- Task:
Return exactly the lines that run from the one containing "ob = bpy.data.objects.new(name, me)" to the end of the entries, with both ends included.

──────── Data to examine

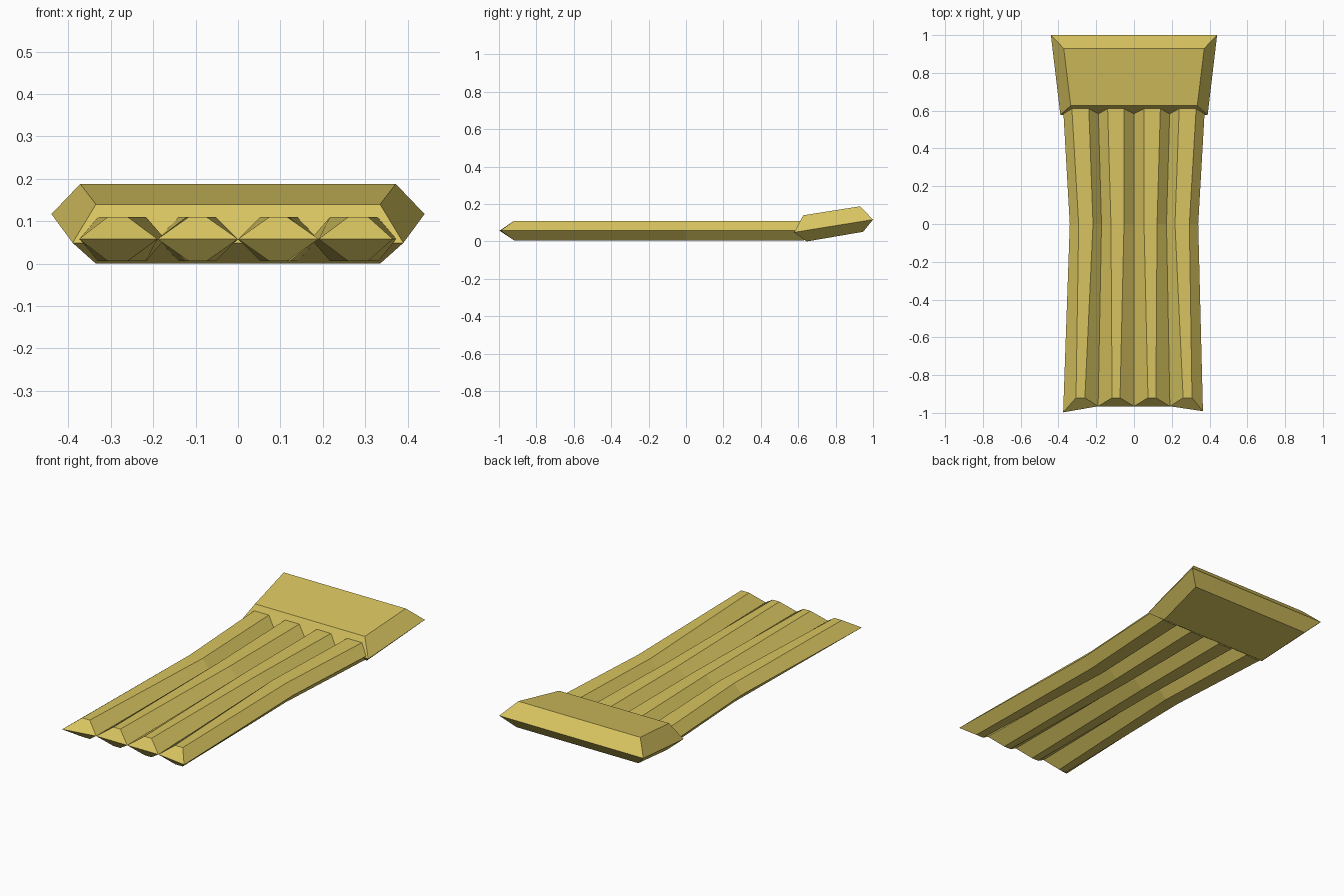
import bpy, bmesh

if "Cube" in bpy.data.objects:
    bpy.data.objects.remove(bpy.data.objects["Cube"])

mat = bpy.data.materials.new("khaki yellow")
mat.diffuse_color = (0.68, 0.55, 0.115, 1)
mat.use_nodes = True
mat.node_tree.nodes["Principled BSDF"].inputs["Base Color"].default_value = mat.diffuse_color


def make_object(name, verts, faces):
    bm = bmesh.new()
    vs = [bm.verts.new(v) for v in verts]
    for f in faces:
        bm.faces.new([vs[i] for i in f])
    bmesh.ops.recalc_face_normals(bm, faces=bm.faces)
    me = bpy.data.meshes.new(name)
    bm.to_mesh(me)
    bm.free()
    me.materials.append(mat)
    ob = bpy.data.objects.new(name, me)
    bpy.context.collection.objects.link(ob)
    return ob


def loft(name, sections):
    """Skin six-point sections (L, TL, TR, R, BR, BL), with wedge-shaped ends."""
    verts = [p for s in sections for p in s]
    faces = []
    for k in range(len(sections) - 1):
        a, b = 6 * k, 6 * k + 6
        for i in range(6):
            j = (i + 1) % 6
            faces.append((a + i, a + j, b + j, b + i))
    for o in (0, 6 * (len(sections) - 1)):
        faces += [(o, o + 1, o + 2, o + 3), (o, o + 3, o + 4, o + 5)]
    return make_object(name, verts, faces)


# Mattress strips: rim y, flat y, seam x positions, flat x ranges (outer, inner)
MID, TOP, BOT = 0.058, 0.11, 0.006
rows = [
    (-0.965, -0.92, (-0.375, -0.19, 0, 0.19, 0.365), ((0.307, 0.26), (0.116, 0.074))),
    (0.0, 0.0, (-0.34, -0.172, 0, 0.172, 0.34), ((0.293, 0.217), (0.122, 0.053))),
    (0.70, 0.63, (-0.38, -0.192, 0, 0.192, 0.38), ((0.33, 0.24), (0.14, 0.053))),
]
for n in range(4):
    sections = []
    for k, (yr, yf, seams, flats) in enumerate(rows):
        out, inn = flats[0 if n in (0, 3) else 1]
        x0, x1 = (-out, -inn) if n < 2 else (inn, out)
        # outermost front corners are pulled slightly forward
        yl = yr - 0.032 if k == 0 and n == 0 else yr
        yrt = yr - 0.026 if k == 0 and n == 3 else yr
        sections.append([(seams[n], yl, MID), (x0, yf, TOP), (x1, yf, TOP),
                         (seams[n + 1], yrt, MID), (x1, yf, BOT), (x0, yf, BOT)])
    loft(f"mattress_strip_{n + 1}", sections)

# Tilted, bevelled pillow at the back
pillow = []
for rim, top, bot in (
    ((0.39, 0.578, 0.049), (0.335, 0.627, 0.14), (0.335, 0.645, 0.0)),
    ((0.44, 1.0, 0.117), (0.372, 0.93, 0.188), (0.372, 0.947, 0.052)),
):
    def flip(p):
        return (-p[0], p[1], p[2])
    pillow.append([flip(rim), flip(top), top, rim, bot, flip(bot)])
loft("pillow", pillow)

────────────────

- Result:
    ob = bpy.data.objects.new(name, me)
    bpy.context.collection.objects.link(ob)
    return ob


def loft(name, sections):
    """Skin six-point sections (L, TL, TR, R, BR, BL), with wedge-shaped ends."""
    verts = [p for s in sections for p in s]
    faces = []
    for k in range(len(sections) - 1):
        a, b = 6 * k, 6 * k + 6
        for i in range(6):
            j = (i + 1) % 6
            faces.append((a + i, a + j, b + j, b + i))
    for o in (0, 6 * (len(sections) - 1)):
        faces += [(o, o + 1, o + 2, o + 3), (o, o + 3, o + 4, o + 5)]
    return make_object(name, verts, faces)


# Mattress strips: rim y, flat y, seam x positions, flat x ranges (outer, inner)
MID, TOP, BOT = 0.058, 0.11, 0.006
rows = [
    (-0.965, -0.92, (-0.375, -0.19, 0, 0.19, 0.365), ((0.307, 0.26), (0.116, 0.074))),
    (0.0, 0.0, (-0.34, -0.172, 0, 0.172, 0.34), ((0.293, 0.217), (0.122, 0.053))),
    (0.70, 0.63, (-0.38, -0.192, 0, 0.192, 0.38), ((0.33, 0.24), (0.14, 0.053))),
]
for n in range(4):
    sections = []
    for k, (yr, yf, seams, flats) in enumerate(rows):
        out, inn = flats[0 if n in (0, 3) else 1]
        x0, x1 = (-out, -inn) if n < 2 else (inn, out)
        # outermost front corners are pulled slightly forward
        yl = yr - 0.032 if k == 0 and n == 0 else yr
        yrt = yr - 0.026 if k == 0 and n == 3 else yr
        sections.append([(seams[n], yl, MID), (x0, yf, TOP), (x1, yf, TOP),
                         (seams[n + 1], yrt, MID), (x1, yf, BOT), (x0, yf, BOT)])
    loft(f"mattress_strip_{n + 1}", sections)

# Tilted, bevelled pillow at the back
pillow = []
for rim, top, bot in (
    ((0.39, 0.578, 0.049), (0.335, 0.627, 0.14), (0.335, 0.645, 0.0)),
    ((0.44, 1.0, 0.117), (0.372, 0.93, 0.188), (0.372, 0.947, 0.052)),
):
    def flip(p):
        return (-p[0], p[1], p[2])
    pillow.append([flip(rim), flip(top), top, rim, bot, flip(bot)])
loft("pillow", pillow)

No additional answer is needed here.